Photo by: Wikimedia Commons

Wikimedia Commons

Alexander Fleming's Accidental Discovery Of Penicillin

By: Ashley Hamer

His poor cleaning habit leads to an amazing moment.

August 01, 2019

Alexander Fleming, a professor of Bacteriology at St. Mary's Hospital in London, didn't do a great job of cleaning his laboratory before heading out on vacation in 1928. When Fleming came back, he began cleaning the petri dishes on which he was experimenting with bacteria. On one dish, however, he found a mold growth. In the area around the mold growth, there was no bacteria. There was bacteria in other parts of the petri dish, but the mold was sitting in an area alone. Fleming had a "eureka!" moment, as he had just accidentally discovered an antibiotic. Learn more about his world-changing discovery with the videos below.

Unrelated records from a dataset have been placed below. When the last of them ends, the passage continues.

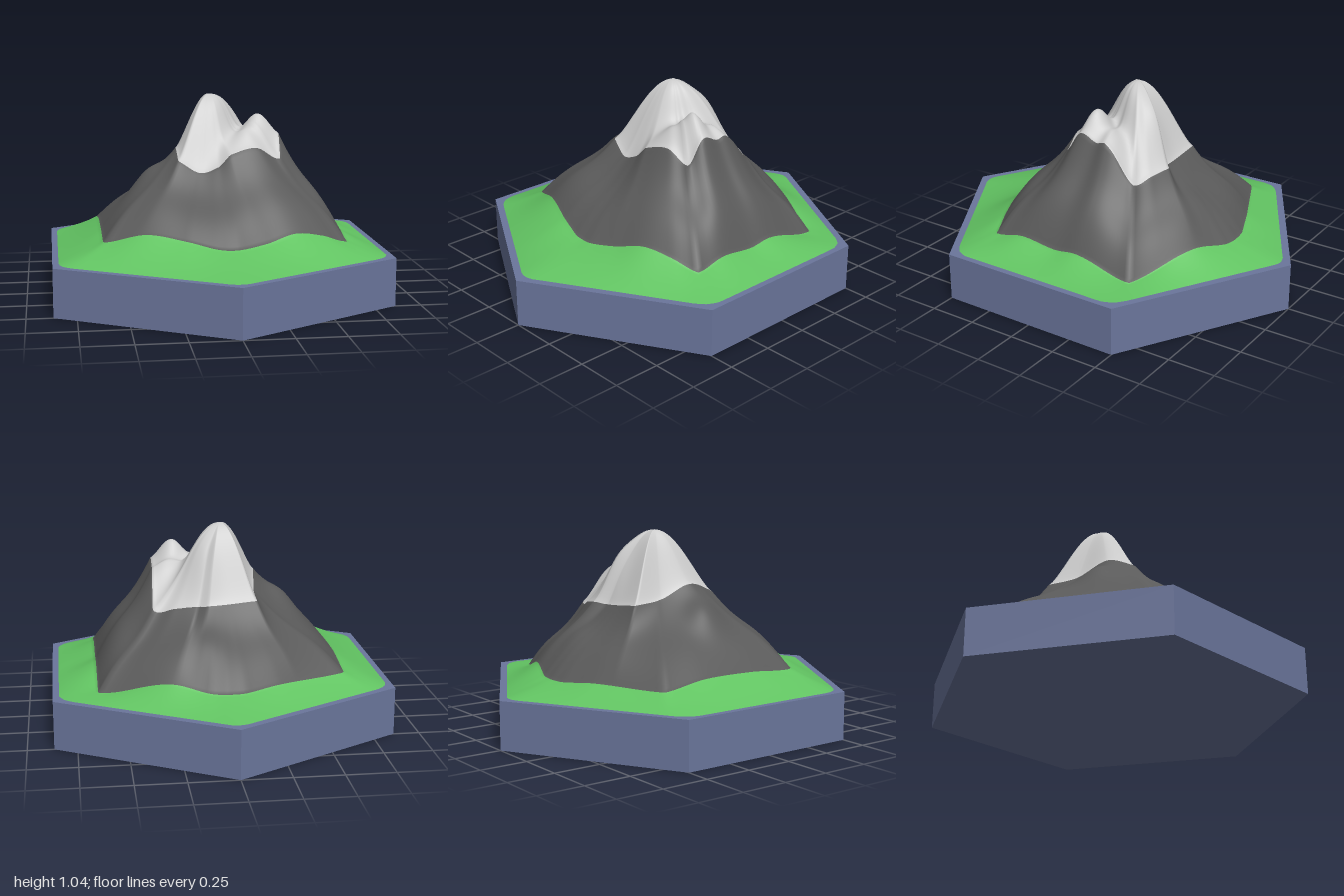
import * as THREE from 'three';

const N = 192; // points per ring
const PEAK = [-0.02, 1.045, -0.07];

// Boundary loops as [x, y, z]
const SNOW_EDGE = [
  [-.21, .72, .17], [-.1, .66, .2], [0, .69, .2], [.06, .75, .19], [.2, .78, .165], [.33, .72, .145],
  [.335, .84, .05], [.335, .81, -.05], [.34, .81, -.12], [.35, .64, -.28], [.24, .655, -.32],
  [.13, .67, -.355], [.07, .66, -.31], [-.18, .68, -.31], [-.185, .7, -.15], [-.21, .77, .02],
];
const ROCK_EDGE = [
  [-.61, .345, .37], [-.4, .395, .45], [-.2, .37, .53], [-.05, .335, .57], [.05, .33, .57], [.2, .35, .525],
  [.35, .385, .47], [.5, .36, .42], [.64, .315, .37], [.64, .345, .2], [.64, .325, 0], [.64, .335, -.15],
  [.64, .27, -.45], [.3, .35, -.6], [.1, .32, -.68], [.02, .315, -.69], [-.07, .315, -.68],
  [-.25, .33, -.61], [-.61, .325, -.445], [-.61, .36, -.2], [-.61, .36, .1],
];
const corner = [[0, .945], [.04, .935], [.09, .905], [.77, .515], [.815, .475], [.835, .42]];
const quarter = corner.map(([x, z]) => [x, .251, z]);
const flip = (pts, sx, sz) => pts.map(([x, y, z]) => [x * sx, y, z * sz]);
const GRASS_EDGE = [
  ...quarter, ...flip(quarter, 1, -1).reverse(),
  ...flip(quarter, -1, -1).slice(1), ...flip(quarter, -1, 1).reverse().slice(0, -1),
];

// Smooth interpolation of heights between four neighbours
function smooth(a, b, c, d, t) {
  return b + .5 * t * (c - a + t * (2 * a - 5 * b + 4 * c - d + t * (3 * (b - c) + d - a)));
}

// Where a ray from the summit at the given angle meets a loop
function hit(loop, angle) {
  const dx = Math.cos(angle), dz = Math.sin(angle), n = loop.length;
  for (let i = 0; i < n; i++) {
    const p = loop[i], q = loop[(i + 1) % n];
    const px = p[0] - PEAK[0], pz = p[2] - PEAK[2];
    const ex = q[0] - p[0], ez = q[2] - p[2];
    const den = dx * ez - dz * ex;
    if (Math.abs(den) < 1e-9) continue;
    const s = (px * ez - pz * ex) / den;
    const t = (px * dz - pz * dx) / den;
    if (s > 0 && t >= -1e-6 && t <= 1 + 1e-6) {
      const y = smooth(loop[(i + n - 1) % n][1], p[1], q[1], loop[(i + 2) % n][1], t);
      return [PEAK[0] + dx * s, y, PEAK[2] + dz * s];
    }
  }
  return loop[0];
}

const bump = (x, z, cx, cz, r) => Math.exp(-((x - cx) ** 2 + (z - cz) ** 2) / (r * r));

// Second summit, back ridge and the diagonal valley between the summits
function snowDetail(x, z) {
  const across = (x - .13) * .81 + (z + .02) * .58;
  const along = -(x - .13) * .58 + (z + .02) * .81;
  return .06 * bump(x, z, .25, .05, .08) + .05 * bump(x, z, .08, -.25, .08)
    - .12 * Math.exp(-((across / .065) ** 2) - (along / .18) ** 2);
}

// Each band runs from the previous loop out to its own edge
const BANDS = [
  { name: 'snowCap', color: 0xcccccc, edge: SNOW_EDGE, rings: 28,
    height: (t, a, b, x, z) => b + (a - b) * Math.max(0, Math.cos(t * Math.PI / 2)) ** 1.3
      + snowDetail(x, z) * (1 - t ** 6) },
  { name: 'rockSlopes', color: 0x5a5a5a, edge: ROCK_EDGE, rings: 28,
    height: (t, a, b, x, z) => a + (b - a) * (t + .04 * Math.sin(2 * Math.PI * t))
      + (.065 * bump(x, z, -.35, 0, .1) + .025 * bump(x, z, .1, -.48, .1)) * Math.sin(Math.PI * t) ** .7 },
  { name: 'grassSkirt', color: 0x62c462, edge: GRASS_EDGE, rings: 12,
    height: (t, a, b) => a + (b - a) * (t + .05 * Math.sin(Math.PI * t)) },
];

function createTerrain() {
  const group = new THREE.Group();
  group.name = 'mountain';
  const positions = [...PEAK];
  const id = (r, a) => (r === 0 ? 0 : 1 + (r - 1) * N + (a % N));
  const indices = [], all = [];
  let inner = Array.from({ length: N }, () => PEAK);
  let ring = 0;
  for (const band of BANDS) {
    const outer = inner.map((_, a) => hit(band.edge, a / N * Math.PI * 2));
    const index = [];
    for (let r = 1; r <= band.rings; r++, ring++) {
      const t = r / band.rings;
      for (let a = 0; a < N; a++) {
        const p = inner[a], q = outer[a];
        const x = p[0] + (q[0] - p[0]) * t, z = p[2] + (q[2] - p[2]) * t;
        positions.push(x, band.height(t, p[1], q[1], x, z), z);
        const o0 = id(ring + 1, a), o1 = id(ring + 1, a + 1);
        index.push(id(ring, a), o1, o0);
        if (ring > 0) index.push(id(ring, a), id(ring, a + 1), o1);
      }
    }
    indices.push(index);
    for (const i of index) all.push(i);
    inner = outer;
  }
  // Normals are shared so shading runs on across the colour edges
  const whole = new THREE.BufferGeometry();
  whole.setAttribute('position', new THREE.Float32BufferAttribute(positions, 3));
  whole.setIndex(all);
  whole.computeVertexNormals();
  BANDS.forEach((band, i) => {
    const geo = new THREE.BufferGeometry();
    geo.setAttribute('position', whole.attributes.position);
    geo.setAttribute('normal', whole.attributes.normal);
    geo.setIndex(indices[i]);
    const mesh = new THREE.Mesh(geo, new THREE.MeshStandardMaterial({ color: band.color, side: THREE.DoubleSide }));
    mesh.name = band.name;
    group.add(mesh);
  });
  return group;
}

export function createModel() {
  const model = new THREE.Group();
  model.name = 'mountainTile';

  // Hexagonal plinth with points to the front and back
  const base = new THREE.Mesh(
    new THREE.CylinderGeometry(1, 1, .25, 6),
    new THREE.MeshStandardMaterial({ color: 0x6b769c, flatShading: true }),
  );
  base.name = 'hexBase';
  base.position.y = .125;

  model.add(base, createTerrain());
  return model;
}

This article first appeared on Curiosity.com.

Next Up

Scientists Have Discovered Enormous Balloon-Like Structures in the Center of Our Galaxy

There's something really, really big in the middle of our Milky Way galaxy — one of the largest structures ever observed in the region, in fact.

Farewell, Earth’s Mini-moon

It's time to say goodbye to the mini-moon that's no bigger than your car.

The Secret of Pluto’s Ocean

When we think of an ocean, we don't necessarily think of Pluto. If we can’t see the liquid water, why do astronomers think it’s there?

Lowell Observatory Astronomers Celebrate Hubble

Astronomers from Lowell Observatory in Flagstaff, Arizona celebrate the 30th Anniversary of the Hubble Space Telescope with personal stories from their research.

Why Does Pluto Have Such a Weird Orbit?

Pluto is the black sheep of the planets in our solar system and it looks like astronomers aren’t sure how long Pluto will remain in its present orbit.

When Was There Life on Venus?

What we have is a cosmic whodunit. Venus, the second planet from the sun and considered by the more romantic types as "Earth's twin" and the avatar of love, is dead.

4 Reasons Why Earth is the Best Planet to Call Home

Since 1970, folks from around the world have gathered together to celebrate Earth Day, an appreciation for all the good stuff we’ve got here on the Earth – and a reminder to try not to mess it up. But what’s so special about the Earth, anyway?

DNA's Building Blocks May Have Their Origins in Outer Space

One of life's building blocks could have originated in outer space. But if this experiment shows how these building blocks actually formed, how exactly did they get to Earth?

May Sky Watch: What to Look Out For This Month

Whether you can see it from home or stream it online, here are some of May's wonderous celestial events.

Stuck at Home? What to See in the Night Sky this Month

In times of darkness and incertainty, opt for exploration of wonder in the skies.